Task prompt: Print verbatim the lines of the entries from the one containing "1.48)], 14, TAN)" to the last, inclusive, and no others.

Data listing:
┌────────
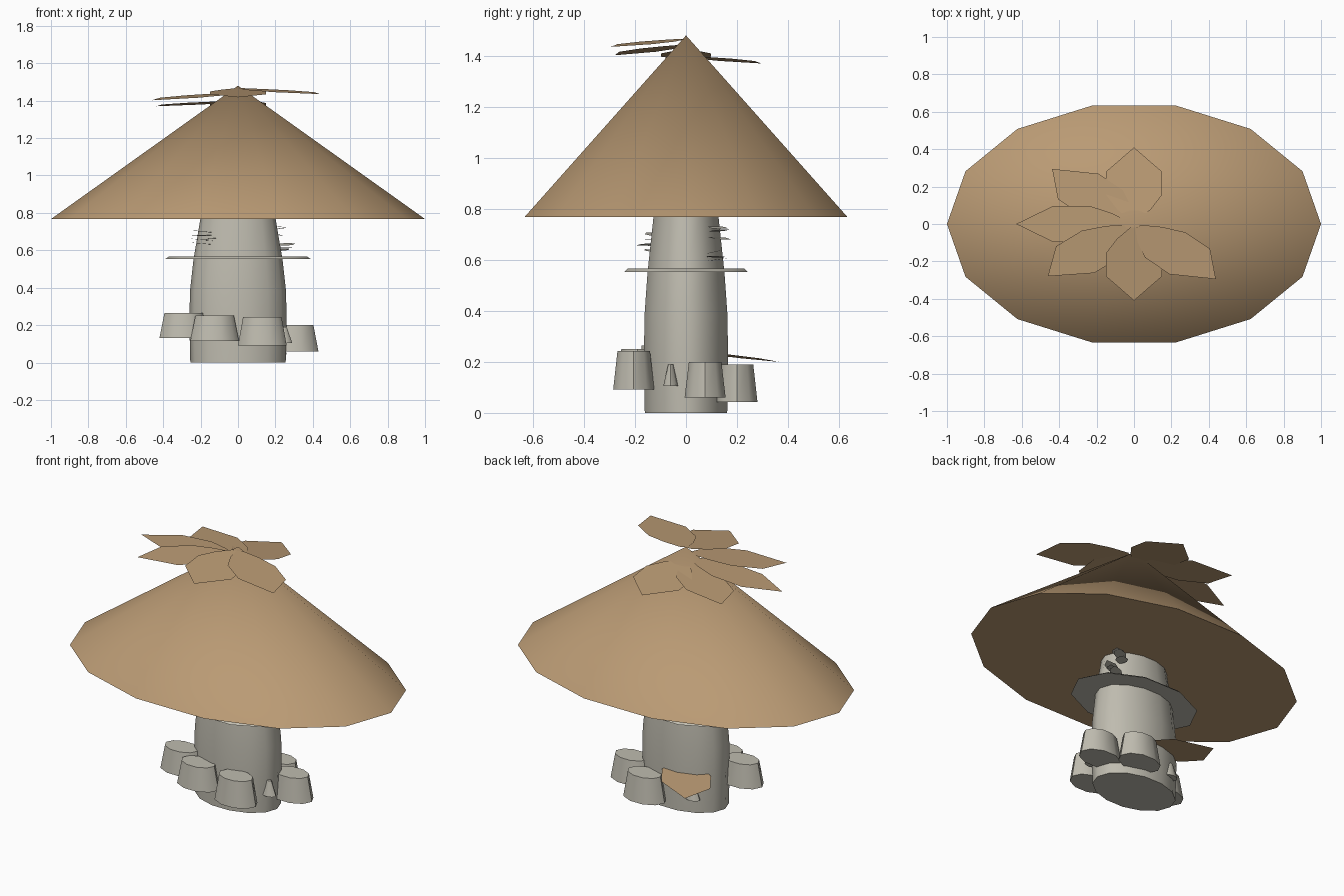
import bpy, bmesh, math, random
from mathutils import Vector

if "Cube" in bpy.data.objects:
    bpy.data.objects.remove(bpy.data.objects["Cube"])

random.seed(4)
SQUASH = 0.65  # everything is flattened front to back


def material(name, rgb):
    m = bpy.data.materials.new(name)
    m.diffuse_color = (*rgb, 1)
    m.use_nodes = True
    m.node_tree.nodes["Principled BSDF"].inputs["Base Color"].default_value = m.diffuse_color
    return m


TAN = material("tan", (0.49, 0.325, 0.175))
GREY = material("stone grey", (0.52, 0.50, 0.43))


def finish(name, bm, mat, smooth):
    me = bpy.data.meshes.new(name)
    bmesh.ops.recalc_face_normals(bm, faces=bm.faces)
    bm.to_mesh(me)
    bm.free()
    me.materials.append(mat)
    ob = bpy.data.objects.new(name, me)
    bpy.context.collection.objects.link(ob)
    if smooth:
        bpy.ops.object.select_all(action='DESELECT')
        bpy.context.view_layer.objects.active = ob
        ob.select_set(True)
        bpy.ops.object.shade_smooth_by_angle(angle=math.radians(45))
    return ob


def lathe(name, profile, sides, mat, x=0, y=0):
    """Closed, squashed turned solid from (radius, height) points."""
    bm = bmesh.new()
    rings = []
    for r, z in profile:
        if r == 0:
            rings.append([bm.verts.new((x, y, z))])
            continue
        angles = [math.tau * k / sides for k in range(sides)]
        rings.append([bm.verts.new((x + r * math.cos(a), y + SQUASH * r * math.sin(a), z))
                      for a in angles])
    for lo, hi in zip(rings, rings[1:]):
        for k in range(sides):
            n = (k + 1) % sides
            if len(hi) == 1:
                bm.faces.new((lo[k], lo[n], hi[0]))
            else:
                bm.faces.new((lo[k], lo[n], hi[n], hi[k]))
    for ring in (rings[0], rings[-1]):
        if len(ring) > 1:
            bm.faces.new(ring)
    return finish(name, bm, mat, True)


# half outline of a leaf: (distance along, half width)
LEAF = [(0.03, 0.02), (0.12, 0.09), (0.24, 0.15), (0.43, 0.15)]


def leaf(name, base, angle, drop, mat, scale=1.0, roll=0.0):
    """Flat pointed leaf running outward from base, dropping towards its tip."""
    a = math.radians(angle)
    out, side = Vector((math.cos(a), math.sin(a))), Vector((-math.sin(a), math.cos(a)))
    outline = LEAF + [(0.63, 0)] + [(d, -w) for d, w in reversed(LEAF)]
    bm = bmesh.new()
    verts = []
    for d, w in outline:
        p = (out * d + side * w) * scale
        z = base[2] - drop * d / 0.63 + roll * w * scale
        verts.append(bm.verts.new((base[0] + p.x, base[1] + SQUASH * p.y, z)))
    bm.faces.new(verts)
    return finish(name, bm, mat, False)


# stem, skirt ring and roof-like cap
lathe("stem", [(0.255, 0), (0.26, 0.2), (0.257, 0.38), (0.238, 0.55), (0.2, 0.775)], 14, GREY)
lathe("skirt", [(0.39, 0.553), (0.37, 0.566)], 10, GREY)
lathe("cap", [(1.0, 0.767), (0, 1.48)], 14, TAN)

# leaves spiralling down around the peak: angle, base height, drop
for i, (ang, z, drop) in enumerate([(314, 1.468, 0.033), (270, 1.468, 0.05), (223, 1.445, 0.043),
                                    (180, 1.425, 0.042), (134, 1.40, 0.03), (90, 1.41, 0.06)]):
    leaf(f"cap_leaf_{i}", (0, 0, z), ang, drop, TAN)

# single leaf low on the back of the stem
leaf("back_leaf", (-0.01, 0.0, 0.245), 113, 0.045, TAN, 0.97)

# tapered cups clustered around the foot: x, y, bottom, top
for i, (x, y, lo, hi) in enumerate([(-0.29, -0.11, 0.13, 0.265), (-0.125, -0.19, 0.115, 0.25),
                                    (0.13, -0.205, 0.092, 0.243), (0.30, 0.075, 0.06, 0.2),
                                    (0.13, 0.2, 0.042, 0.19)]):
    lathe(f"cup_{i}", [(0.13, lo), (0.103, hi)], 10, GREY, x, y)

# small pegs on the stem
for i, (x, y, lo) in enumerate([(0.245, -0.06, 0.105), (-0.14, 0.135, 0.08)]):
    lathe(f"peg_{i}", [(0.045, lo), (0.015, lo + 0.085)], 8, GREY, x, y)

# stacks of thin shards under the cap: x, y, heading, heights
for s, (x, y, ang, heights) in enumerate([(-0.13, -0.105, 228, (0.63, 0.65, 0.665, 0.68, 0.695)),
                                          (0.17, 0.085, 48, (0.69, 0.71, 0.73)),
                                          (0.19, 0.08, 40, (0.595, 0.612, 0.625))]):
    for i, z in enumerate(heights):
        leaf(f"shard_{s}_{i}", (x, y, z), ang + random.uniform(-25, 25),
             random.uniform(-0.015, 0.015), GREY, 0.24, random.uniform(-0.15, 0.15))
└────────
Written reply:
lathe("cap", [(1.0, 0.767), (0, 1.48)], 14, TAN)

# leaves spiralling down around the peak: angle, base height, drop
for i, (ang, z, drop) in enumerate([(314, 1.468, 0.033), (270, 1.468, 0.05), (223, 1.445, 0.043),
                                    (180, 1.425, 0.042), (134, 1.40, 0.03), (90, 1.41, 0.06)]):
    leaf(f"cap_leaf_{i}", (0, 0, z), ang, drop, TAN)

# single leaf low on the back of the stem
leaf("back_leaf", (-0.01, 0.0, 0.245), 113, 0.045, TAN, 0.97)

# tapered cups clustered around the foot: x, y, bottom, top
for i, (x, y, lo, hi) in enumerate([(-0.29, -0.11, 0.13, 0.265), (-0.125, -0.19, 0.115, 0.25),
                                    (0.13, -0.205, 0.092, 0.243), (0.30, 0.075, 0.06, 0.2),
                                    (0.13, 0.2, 0.042, 0.19)]):
    lathe(f"cup_{i}", [(0.13, lo), (0.103, hi)], 10, GREY, x, y)

# small pegs on the stem
for i, (x, y, lo) in enumerate([(0.245, -0.06, 0.105), (-0.14, 0.135, 0.08)]):
    lathe(f"peg_{i}", [(0.045, lo), (0.015, lo + 0.085)], 8, GREY, x, y)

# stacks of thin shards under the cap: x, y, heading, heights
for s, (x, y, ang, heights) in enumerate([(-0.13, -0.105, 228, (0.63, 0.65, 0.665, 0.68, 0.695)),
                                          (0.17, 0.085, 48, (0.69, 0.71, 0.73)),
                                          (0.19, 0.08, 40, (0.595, 0.612, 0.625))]):
    for i, z in enumerate(heights):
        leaf(f"shard_{s}_{i}", (x, y, z), ang + random.uniform(-25, 25),
             random.uniform(-0.015, 0.015), GREY, 0.24, random.uniform(-0.15, 0.15))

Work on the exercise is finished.